=== Begin Enclosure ===

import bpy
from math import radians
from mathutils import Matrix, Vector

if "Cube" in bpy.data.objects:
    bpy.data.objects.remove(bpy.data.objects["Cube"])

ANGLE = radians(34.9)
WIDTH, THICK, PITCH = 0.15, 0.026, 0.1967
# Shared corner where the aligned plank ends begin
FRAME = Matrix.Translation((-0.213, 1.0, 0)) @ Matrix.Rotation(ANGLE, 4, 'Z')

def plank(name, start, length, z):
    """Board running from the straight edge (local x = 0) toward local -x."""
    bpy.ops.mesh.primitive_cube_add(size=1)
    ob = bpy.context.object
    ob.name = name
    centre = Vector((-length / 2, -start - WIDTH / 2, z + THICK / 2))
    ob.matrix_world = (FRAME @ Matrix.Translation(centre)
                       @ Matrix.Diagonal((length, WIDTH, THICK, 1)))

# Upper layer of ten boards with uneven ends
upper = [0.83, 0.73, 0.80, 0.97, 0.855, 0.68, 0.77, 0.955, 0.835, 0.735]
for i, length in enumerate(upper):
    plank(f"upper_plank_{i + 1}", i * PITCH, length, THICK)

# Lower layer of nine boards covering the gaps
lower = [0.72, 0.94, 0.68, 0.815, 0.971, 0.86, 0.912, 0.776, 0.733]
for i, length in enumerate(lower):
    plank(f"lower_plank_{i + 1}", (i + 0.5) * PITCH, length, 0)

=== End Enclosure ===

DIRECTIONS FOR THIS TASK
Among the records above, how many lines contain the word "THICK"? Answer with the number by itself.

SOLVED PROBLEM
4